What you should do
The lines below starting at the line containing "away everything on" and ending at the line containing "# Motor housing with bevelled end" are to be repeated exactly, with both ends kept and nothing else added.

Stored data
● ● ● ● ●
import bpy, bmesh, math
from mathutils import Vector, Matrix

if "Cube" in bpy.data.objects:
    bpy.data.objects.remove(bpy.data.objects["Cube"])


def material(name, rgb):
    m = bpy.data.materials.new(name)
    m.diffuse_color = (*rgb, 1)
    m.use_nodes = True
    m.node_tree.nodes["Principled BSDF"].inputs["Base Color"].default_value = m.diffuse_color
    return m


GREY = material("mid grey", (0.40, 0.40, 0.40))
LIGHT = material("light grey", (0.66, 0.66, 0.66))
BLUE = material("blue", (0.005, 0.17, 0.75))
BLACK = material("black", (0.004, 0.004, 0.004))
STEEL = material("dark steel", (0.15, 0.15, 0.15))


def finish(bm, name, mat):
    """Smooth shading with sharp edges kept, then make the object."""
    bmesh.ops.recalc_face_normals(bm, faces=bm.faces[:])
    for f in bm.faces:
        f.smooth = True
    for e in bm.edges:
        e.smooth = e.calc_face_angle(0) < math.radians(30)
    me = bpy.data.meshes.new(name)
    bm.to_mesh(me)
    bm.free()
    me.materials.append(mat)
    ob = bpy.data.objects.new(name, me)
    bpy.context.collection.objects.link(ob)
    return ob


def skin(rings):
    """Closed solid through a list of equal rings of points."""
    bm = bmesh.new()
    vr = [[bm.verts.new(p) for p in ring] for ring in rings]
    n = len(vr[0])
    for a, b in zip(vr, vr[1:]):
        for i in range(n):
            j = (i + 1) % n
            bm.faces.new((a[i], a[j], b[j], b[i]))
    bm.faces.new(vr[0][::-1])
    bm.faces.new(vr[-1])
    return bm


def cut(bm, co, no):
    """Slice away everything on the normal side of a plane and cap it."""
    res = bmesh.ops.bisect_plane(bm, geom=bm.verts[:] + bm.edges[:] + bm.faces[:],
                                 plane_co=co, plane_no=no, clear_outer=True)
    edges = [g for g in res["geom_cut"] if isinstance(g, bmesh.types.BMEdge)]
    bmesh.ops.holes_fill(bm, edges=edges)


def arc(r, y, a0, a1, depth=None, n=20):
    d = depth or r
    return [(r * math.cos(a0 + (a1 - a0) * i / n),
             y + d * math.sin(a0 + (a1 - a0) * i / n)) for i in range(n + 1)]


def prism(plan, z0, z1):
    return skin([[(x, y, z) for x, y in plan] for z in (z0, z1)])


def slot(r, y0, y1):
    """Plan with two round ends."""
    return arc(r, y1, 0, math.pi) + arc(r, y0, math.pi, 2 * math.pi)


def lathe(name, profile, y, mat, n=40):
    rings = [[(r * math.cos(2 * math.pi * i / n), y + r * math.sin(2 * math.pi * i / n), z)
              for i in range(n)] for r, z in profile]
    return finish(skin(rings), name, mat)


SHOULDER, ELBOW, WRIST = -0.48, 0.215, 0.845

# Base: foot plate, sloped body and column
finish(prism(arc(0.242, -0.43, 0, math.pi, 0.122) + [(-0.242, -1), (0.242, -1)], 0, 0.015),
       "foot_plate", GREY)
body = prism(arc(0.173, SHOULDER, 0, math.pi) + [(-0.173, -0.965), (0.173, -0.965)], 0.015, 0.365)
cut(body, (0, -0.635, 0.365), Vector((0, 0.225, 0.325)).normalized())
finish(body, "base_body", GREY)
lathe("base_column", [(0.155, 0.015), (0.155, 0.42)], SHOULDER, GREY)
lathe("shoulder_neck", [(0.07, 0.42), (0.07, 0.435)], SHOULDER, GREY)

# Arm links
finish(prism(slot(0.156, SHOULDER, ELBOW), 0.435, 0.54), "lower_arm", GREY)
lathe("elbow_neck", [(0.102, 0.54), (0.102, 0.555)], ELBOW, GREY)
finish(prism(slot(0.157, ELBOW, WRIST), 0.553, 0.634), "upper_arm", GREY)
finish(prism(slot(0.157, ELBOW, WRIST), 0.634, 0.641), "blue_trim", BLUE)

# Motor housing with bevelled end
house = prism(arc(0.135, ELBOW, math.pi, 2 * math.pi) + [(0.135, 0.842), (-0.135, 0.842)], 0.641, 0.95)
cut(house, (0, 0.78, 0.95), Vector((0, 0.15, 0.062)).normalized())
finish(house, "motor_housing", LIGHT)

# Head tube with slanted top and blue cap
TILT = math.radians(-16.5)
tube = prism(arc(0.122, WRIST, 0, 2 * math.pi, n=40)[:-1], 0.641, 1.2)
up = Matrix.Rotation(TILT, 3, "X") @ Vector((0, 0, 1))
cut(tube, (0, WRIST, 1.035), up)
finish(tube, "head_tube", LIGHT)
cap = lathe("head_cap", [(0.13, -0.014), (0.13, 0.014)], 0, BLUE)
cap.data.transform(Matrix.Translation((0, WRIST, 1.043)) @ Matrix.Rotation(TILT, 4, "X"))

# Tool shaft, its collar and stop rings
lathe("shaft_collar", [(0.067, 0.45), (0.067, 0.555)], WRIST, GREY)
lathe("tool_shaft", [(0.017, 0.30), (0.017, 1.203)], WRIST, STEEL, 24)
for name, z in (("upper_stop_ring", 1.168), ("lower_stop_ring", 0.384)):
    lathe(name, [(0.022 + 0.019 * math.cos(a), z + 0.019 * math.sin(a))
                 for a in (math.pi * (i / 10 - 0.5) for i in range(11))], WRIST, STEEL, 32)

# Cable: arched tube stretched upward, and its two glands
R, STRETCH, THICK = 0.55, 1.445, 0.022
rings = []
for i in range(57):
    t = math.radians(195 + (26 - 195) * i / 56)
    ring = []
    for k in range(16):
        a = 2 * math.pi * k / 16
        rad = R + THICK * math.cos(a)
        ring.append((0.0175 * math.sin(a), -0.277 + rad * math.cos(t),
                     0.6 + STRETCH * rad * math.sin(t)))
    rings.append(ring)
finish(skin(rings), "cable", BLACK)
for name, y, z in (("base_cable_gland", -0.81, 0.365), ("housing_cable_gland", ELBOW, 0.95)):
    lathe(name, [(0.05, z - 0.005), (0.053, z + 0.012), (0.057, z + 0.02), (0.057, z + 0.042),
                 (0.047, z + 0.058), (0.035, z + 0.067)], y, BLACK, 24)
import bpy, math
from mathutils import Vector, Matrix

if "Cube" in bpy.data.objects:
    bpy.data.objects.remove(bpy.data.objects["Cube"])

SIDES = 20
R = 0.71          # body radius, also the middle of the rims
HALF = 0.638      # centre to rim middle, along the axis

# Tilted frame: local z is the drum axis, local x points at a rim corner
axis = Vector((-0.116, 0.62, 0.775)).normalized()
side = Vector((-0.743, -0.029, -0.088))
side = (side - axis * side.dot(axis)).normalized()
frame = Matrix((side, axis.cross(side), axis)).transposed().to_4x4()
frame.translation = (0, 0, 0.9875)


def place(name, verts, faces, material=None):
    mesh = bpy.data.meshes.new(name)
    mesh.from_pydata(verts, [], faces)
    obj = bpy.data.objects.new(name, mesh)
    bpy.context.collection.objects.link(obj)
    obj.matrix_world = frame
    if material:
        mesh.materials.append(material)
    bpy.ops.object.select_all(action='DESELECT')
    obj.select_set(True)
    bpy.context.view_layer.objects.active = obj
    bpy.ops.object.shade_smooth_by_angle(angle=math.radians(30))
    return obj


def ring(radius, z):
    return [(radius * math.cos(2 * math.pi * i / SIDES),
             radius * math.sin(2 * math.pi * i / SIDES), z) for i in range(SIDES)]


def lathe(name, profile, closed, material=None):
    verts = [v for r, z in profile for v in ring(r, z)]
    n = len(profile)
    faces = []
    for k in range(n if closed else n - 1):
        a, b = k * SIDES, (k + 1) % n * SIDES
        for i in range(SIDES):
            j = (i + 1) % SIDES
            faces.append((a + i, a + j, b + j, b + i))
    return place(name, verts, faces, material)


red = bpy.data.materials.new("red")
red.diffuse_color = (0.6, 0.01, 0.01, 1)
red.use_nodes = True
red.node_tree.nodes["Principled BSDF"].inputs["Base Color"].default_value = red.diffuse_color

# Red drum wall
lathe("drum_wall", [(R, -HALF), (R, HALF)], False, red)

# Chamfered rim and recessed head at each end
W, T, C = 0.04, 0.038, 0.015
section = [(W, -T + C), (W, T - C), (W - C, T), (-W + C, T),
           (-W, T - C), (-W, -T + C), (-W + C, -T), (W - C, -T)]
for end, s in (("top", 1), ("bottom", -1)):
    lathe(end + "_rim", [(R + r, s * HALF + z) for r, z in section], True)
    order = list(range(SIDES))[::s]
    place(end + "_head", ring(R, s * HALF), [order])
● ● ● ● ●
Finished exercise
    """Slice away everything on the normal side of a plane and cap it."""
    res = bmesh.ops.bisect_plane(bm, geom=bm.verts[:] + bm.edges[:] + bm.faces[:],
                                 plane_co=co, plane_no=no, clear_outer=True)
    edges = [g for g in res["geom_cut"] if isinstance(g, bmesh.types.BMEdge)]
    bmesh.ops.holes_fill(bm, edges=edges)


def arc(r, y, a0, a1, depth=None, n=20):
    d = depth or r
    return [(r * math.cos(a0 + (a1 - a0) * i / n),
             y + d * math.sin(a0 + (a1 - a0) * i / n)) for i in range(n + 1)]


def prism(plan, z0, z1):
    return skin([[(x, y, z) for x, y in plan] for z in (z0, z1)])


def slot(r, y0, y1):
    """Plan with two round ends."""
    return arc(r, y1, 0, math.pi) + arc(r, y0, math.pi, 2 * math.pi)


def lathe(name, profile, y, mat, n=40):
    rings = [[(r * math.cos(2 * math.pi * i / n), y + r * math.sin(2 * math.pi * i / n), z)
              for i in range(n)] for r, z in profile]
    return finish(skin(rings), name, mat)


SHOULDER, ELBOW, WRIST = -0.48, 0.215, 0.845

# Base: foot plate, sloped body and column
finish(prism(arc(0.242, -0.43, 0, math.pi, 0.122) + [(-0.242, -1), (0.242, -1)], 0, 0.015),
       "foot_plate", GREY)
body = prism(arc(0.173, SHOULDER, 0, math.pi) + [(-0.173, -0.965), (0.173, -0.965)], 0.015, 0.365)
cut(body, (0, -0.635, 0.365), Vector((0, 0.225, 0.325)).normalized())
finish(body, "base_body", GREY)
lathe("base_column", [(0.155, 0.015), (0.155, 0.42)], SHOULDER, GREY)
lathe("shoulder_neck", [(0.07, 0.42), (0.07, 0.435)], SHOULDER, GREY)

# Arm links
finish(prism(slot(0.156, SHOULDER, ELBOW), 0.435, 0.54), "lower_arm", GREY)
lathe("elbow_neck", [(0.102, 0.54), (0.102, 0.555)], ELBOW, GREY)
finish(prism(slot(0.157, ELBOW, WRIST), 0.553, 0.634), "upper_arm", GREY)
finish(prism(slot(0.157, ELBOW, WRIST), 0.634, 0.641), "blue_trim", BLUE)

# Motor housing with bevelled end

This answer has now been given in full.